favoring preclusion. See Id. § 26(f). Newly
discovered evidence is not an extraordinary reason such that
it overcomes the need for finality or other policies favoring
preclusion unless the new evidence was “fraudulently
concealed or . . . could not have been discovered with due
diligence.” Lenox Maclaren Surgical Corp. v.
Medtronic, Inc., 847 F.3d 1221, (10th Cir. 2017).
Plaintiff has alleged this newly acquired evidence resulted
from his “pressur[ing]” the “Utah State
Attorney . . . to direct University of Utah to release most
of Lu's files, ” but he has not set forth factual
support from which the court can conclude Defendants
fraudulently hid evidence. (See Objection 5-6, ECF
No. 37.) Therefore, none of the exceptions set forth in
Restatement (Second) of Judgments § 26 justify a second
action under these circumstances.
next argues that preclusion does not apply because
“Plaintiff Lu's contract claim was reviewed under
the state contract laws. The previous case never asserted a
violation of discrimination law.” (See
Objection 6-7, ECF No. 37.) In support of this assertion,
Plaintiff cites language from a bankruptcy appeal in which
this court held that issue preclusion barred a second action.
See West v. Christensen, 576 B.R. 223 (D. Utah
2017). But Judge Furse has not recommended this court dismiss
on a theory of issue preclusion. For the reasons set forth in
Judge Furse's recommendation, claim preclusion applies.
Similarly, Judge Furse has not assumed the causes of action
are the same, as Plaintiff contends (see Objection
9, ECF No. 37), but decided that they arise out of the same
also argues that he could not bring his discrimination claim
in Lu I because he had not yet received a right to
sue letter from the EEOC. (EEOC Letter, ECF No. 4-1.) While
Plaintiff could not bring a Title VII discrimination claim
until after he had exhausted his administrative remedies in
front of the EEOC, the lack of a right-to-sue letter does not
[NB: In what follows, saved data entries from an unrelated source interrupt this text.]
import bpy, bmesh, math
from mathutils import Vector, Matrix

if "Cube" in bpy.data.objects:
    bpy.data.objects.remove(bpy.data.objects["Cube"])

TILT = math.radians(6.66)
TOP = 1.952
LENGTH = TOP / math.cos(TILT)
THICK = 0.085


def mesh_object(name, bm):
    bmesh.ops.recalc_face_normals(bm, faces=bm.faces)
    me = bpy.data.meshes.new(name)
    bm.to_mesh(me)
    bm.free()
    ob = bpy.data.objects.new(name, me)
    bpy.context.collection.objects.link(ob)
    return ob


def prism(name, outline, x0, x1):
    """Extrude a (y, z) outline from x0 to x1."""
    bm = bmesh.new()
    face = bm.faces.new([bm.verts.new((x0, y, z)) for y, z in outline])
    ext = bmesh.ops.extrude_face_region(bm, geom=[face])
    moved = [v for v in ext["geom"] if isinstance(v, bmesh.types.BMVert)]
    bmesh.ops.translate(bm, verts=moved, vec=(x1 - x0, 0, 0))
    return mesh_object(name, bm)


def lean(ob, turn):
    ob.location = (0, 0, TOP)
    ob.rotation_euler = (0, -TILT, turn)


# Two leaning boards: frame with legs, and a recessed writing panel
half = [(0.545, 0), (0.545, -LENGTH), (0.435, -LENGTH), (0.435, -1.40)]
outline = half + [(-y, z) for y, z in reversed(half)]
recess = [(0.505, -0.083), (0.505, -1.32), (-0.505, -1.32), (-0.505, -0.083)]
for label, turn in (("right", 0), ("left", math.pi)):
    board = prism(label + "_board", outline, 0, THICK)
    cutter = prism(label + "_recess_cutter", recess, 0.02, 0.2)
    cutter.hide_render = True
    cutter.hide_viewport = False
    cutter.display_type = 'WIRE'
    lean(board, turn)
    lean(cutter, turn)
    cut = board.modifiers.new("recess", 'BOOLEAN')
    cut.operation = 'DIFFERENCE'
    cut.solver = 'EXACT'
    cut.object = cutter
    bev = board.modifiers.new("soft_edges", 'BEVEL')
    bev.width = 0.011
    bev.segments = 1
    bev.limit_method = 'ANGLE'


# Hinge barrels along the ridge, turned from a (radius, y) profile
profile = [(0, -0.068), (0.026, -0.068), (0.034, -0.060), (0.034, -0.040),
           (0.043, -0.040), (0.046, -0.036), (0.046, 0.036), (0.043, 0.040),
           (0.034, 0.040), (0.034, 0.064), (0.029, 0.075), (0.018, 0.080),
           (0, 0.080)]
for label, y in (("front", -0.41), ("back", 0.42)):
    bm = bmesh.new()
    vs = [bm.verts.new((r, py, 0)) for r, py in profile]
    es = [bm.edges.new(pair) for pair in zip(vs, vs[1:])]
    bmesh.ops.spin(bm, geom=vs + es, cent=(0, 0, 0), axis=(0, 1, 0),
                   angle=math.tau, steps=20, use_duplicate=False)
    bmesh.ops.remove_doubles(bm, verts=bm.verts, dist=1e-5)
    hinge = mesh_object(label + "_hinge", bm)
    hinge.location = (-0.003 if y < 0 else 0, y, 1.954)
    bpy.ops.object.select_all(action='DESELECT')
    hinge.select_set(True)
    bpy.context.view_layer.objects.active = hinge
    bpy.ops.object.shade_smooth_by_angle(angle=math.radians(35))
bar jurisdiction. Wilkes v. Wyo. Dept. of Emp'ment
Div. of Labor Standards, 314 F.3d 501, 505-06 (10th Cir.
2002). Thus, none of Plaintiff's objections are
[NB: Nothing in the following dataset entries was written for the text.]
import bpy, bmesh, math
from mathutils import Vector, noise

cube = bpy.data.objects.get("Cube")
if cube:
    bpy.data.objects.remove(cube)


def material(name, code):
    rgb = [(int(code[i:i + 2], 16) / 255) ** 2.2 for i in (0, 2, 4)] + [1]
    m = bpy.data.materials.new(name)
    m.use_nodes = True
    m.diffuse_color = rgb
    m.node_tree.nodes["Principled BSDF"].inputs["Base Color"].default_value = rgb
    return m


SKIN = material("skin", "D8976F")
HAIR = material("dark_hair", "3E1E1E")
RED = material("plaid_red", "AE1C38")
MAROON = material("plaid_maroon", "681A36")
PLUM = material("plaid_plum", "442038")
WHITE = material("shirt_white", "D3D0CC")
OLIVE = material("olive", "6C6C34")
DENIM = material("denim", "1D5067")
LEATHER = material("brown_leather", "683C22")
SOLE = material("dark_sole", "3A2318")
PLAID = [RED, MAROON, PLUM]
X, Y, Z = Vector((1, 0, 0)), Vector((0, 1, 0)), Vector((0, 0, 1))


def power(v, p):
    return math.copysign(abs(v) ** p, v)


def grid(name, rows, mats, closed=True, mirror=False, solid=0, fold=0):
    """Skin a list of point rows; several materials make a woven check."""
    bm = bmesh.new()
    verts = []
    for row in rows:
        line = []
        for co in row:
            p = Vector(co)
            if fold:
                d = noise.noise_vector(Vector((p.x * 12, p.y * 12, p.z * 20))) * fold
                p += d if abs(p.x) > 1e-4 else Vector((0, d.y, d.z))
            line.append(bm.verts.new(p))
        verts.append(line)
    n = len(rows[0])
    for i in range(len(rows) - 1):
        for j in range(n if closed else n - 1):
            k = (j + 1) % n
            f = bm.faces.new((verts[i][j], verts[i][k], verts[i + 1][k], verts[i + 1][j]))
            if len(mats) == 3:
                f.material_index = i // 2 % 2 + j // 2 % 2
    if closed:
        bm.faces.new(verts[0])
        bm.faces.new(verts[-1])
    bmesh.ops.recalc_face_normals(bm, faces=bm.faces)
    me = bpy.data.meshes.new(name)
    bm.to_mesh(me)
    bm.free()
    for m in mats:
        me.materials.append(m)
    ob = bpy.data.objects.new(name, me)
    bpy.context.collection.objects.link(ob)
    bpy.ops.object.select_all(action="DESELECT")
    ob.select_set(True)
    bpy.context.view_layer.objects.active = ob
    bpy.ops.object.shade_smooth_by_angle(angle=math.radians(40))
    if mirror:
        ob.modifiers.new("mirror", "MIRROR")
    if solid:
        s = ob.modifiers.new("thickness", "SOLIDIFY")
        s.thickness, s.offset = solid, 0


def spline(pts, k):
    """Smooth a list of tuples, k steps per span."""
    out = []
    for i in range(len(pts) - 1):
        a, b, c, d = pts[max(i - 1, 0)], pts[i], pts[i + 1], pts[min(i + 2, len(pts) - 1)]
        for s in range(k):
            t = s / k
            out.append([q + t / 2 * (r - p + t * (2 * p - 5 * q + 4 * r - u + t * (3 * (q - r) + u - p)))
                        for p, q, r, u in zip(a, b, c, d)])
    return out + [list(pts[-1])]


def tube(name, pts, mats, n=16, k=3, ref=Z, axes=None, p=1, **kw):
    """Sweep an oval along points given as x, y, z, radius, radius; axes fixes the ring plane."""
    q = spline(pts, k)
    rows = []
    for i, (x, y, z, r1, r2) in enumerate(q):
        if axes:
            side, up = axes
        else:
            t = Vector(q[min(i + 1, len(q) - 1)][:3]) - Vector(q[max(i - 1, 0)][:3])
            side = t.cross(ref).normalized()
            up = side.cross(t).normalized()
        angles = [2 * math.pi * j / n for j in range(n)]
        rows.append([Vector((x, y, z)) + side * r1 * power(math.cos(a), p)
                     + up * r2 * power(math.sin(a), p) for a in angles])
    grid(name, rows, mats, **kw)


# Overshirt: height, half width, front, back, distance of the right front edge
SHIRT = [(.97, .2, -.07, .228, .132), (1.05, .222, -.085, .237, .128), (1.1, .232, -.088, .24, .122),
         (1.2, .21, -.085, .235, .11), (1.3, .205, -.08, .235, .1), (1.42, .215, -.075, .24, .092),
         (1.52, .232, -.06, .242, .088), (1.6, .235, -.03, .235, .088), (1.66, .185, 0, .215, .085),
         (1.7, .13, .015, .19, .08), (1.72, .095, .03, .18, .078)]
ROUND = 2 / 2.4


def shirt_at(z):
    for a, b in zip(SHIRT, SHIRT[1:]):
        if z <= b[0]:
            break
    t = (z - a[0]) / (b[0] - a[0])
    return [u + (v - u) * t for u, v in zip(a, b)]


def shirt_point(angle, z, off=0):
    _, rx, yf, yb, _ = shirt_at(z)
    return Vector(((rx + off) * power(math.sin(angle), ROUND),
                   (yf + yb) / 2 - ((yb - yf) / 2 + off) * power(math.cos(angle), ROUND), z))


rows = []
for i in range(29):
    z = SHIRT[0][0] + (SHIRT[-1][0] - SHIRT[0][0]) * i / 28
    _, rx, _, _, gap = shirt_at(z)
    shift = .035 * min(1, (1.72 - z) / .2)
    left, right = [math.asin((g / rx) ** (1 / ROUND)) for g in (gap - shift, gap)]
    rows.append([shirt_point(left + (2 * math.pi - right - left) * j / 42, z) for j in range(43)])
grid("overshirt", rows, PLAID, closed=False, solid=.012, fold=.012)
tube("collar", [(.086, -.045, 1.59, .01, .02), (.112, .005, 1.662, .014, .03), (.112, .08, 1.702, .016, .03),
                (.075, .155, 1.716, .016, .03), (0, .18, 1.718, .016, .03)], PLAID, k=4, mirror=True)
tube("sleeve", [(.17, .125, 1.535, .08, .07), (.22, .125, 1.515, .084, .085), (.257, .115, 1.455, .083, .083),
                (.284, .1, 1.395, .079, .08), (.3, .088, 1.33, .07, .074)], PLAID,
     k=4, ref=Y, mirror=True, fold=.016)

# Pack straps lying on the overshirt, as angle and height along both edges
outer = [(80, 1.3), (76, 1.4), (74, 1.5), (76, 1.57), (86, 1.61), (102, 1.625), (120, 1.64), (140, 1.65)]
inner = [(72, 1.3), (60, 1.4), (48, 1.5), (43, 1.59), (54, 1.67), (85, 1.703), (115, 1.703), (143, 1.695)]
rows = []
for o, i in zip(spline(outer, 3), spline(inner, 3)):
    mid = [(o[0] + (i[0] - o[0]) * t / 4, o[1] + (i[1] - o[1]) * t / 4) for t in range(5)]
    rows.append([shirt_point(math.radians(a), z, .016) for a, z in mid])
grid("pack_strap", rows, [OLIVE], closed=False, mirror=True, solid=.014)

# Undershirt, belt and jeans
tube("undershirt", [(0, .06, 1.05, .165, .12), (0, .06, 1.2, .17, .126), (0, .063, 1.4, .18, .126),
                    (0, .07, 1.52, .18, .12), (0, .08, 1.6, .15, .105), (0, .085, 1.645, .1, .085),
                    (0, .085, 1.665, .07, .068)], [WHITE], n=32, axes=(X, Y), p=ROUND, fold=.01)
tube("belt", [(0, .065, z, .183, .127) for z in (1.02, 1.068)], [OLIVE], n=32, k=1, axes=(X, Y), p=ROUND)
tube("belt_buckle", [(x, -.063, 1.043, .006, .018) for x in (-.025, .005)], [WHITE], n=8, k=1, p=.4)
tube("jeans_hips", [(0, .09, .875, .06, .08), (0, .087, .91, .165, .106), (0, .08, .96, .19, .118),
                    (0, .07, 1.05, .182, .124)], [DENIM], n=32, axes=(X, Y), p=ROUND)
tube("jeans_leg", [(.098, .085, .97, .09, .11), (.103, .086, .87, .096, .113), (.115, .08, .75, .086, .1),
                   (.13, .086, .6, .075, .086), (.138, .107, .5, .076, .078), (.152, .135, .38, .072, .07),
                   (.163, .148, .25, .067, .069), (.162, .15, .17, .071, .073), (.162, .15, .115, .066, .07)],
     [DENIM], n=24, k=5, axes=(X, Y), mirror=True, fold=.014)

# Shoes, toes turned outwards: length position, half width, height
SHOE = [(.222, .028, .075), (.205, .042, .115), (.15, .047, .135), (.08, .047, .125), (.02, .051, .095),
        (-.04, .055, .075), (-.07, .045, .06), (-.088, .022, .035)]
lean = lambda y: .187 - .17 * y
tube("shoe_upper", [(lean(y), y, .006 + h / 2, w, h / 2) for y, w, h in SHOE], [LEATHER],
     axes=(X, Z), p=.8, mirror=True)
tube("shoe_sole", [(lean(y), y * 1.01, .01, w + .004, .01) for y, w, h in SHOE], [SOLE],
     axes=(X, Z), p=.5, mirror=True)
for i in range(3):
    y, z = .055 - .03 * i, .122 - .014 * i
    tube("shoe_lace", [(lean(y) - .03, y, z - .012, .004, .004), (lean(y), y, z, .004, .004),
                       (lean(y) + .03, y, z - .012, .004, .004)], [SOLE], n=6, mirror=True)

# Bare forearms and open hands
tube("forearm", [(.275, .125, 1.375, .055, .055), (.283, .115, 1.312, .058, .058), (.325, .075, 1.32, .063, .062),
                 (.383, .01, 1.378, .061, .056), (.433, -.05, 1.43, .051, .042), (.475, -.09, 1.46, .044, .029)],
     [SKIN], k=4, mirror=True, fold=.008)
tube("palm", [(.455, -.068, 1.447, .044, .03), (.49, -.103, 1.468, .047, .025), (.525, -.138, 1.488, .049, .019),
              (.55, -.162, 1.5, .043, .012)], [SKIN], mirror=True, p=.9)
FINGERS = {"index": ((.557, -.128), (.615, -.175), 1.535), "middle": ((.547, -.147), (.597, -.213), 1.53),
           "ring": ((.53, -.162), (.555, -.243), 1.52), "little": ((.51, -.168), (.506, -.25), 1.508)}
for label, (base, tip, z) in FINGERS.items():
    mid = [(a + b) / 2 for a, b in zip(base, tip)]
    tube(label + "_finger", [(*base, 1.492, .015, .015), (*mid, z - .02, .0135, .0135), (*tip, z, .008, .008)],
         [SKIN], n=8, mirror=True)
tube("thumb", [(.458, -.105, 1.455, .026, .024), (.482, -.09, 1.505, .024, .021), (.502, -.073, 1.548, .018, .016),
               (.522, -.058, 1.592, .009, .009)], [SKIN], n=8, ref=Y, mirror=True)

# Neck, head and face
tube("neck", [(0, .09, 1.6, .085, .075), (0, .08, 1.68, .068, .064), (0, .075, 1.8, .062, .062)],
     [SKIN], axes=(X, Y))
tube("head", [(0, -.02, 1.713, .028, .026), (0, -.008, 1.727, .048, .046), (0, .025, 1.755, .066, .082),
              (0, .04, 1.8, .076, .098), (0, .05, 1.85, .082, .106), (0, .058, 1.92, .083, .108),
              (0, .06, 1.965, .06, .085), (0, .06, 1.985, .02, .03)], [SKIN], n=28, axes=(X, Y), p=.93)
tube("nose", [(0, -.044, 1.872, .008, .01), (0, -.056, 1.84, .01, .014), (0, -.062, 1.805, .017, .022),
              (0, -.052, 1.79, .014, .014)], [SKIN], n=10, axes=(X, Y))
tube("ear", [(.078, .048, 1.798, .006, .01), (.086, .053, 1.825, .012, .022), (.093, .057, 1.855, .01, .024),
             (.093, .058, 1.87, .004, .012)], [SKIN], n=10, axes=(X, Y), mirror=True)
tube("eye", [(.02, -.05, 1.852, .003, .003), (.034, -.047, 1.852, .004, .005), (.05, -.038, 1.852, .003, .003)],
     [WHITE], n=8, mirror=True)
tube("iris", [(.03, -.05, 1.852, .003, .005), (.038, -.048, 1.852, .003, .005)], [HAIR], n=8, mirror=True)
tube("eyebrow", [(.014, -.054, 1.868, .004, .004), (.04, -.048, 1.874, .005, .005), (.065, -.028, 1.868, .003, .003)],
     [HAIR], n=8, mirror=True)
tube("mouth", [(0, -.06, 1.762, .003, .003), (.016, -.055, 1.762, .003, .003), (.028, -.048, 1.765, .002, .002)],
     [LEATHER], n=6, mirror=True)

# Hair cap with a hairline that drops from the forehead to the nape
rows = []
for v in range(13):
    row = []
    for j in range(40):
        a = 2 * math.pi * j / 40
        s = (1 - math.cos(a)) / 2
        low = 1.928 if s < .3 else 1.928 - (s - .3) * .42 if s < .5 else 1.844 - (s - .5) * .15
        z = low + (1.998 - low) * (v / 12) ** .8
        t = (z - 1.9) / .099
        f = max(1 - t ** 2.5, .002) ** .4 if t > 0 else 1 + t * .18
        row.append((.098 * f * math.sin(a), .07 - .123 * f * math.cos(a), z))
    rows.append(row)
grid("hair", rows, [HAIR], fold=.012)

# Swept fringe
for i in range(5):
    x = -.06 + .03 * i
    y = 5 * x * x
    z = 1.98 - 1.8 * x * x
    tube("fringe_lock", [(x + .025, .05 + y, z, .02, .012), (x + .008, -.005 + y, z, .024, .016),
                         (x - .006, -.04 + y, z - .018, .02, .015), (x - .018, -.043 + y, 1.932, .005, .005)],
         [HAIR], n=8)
meritorious, and the court concludes this action is barred by
Plaintiff's Claims Are Time-Barred.
Furse also recommended dismissal of Plaintiff's
discrimination and retaliation claims because they are
time-barred. Judge Furse found that the 300-day statute
of limitations governing Plaintiff's Title VII and ADA
claims began to run 2011, and Plaintiff did not file with the
EEOC until 2015. Plaintiff objects that the 300-day period
did not begin to run until 2015 when he received evidence of
final decision to terminate him as a student and teaching
assistant. (Objection 10-11, ECF No. 37.) But the facts of
the complaint do not support his position. The alleged
discriminatory employment conduct was the decision not to
renew his teaching assistantship, which Plaintiff plainly
admits he learned about in April 2011. (Amended Complaint
¶ 33.) See Del. State Coll. v. Ricks, 449 U.S.
250, 256-59 (1980) (“Determining the timeliness of [an]
EEOC complaint, and th[e] ensuing lawsuit, requires [the
court] to identify precisely the ‘unlawful employment
practice' of which” the employee complains.). The
court has no doubt that Plaintiff felt the consequences of
the employment decision when he was unable to finance his
education the following school year, and then deported as a
result of his failure to enroll, and recognizes that he may
have learned more about the University's internal process
related to his status as a student and employee in 2015, but
this does not negate the fact that the only discriminatory
employment decision was the decision ...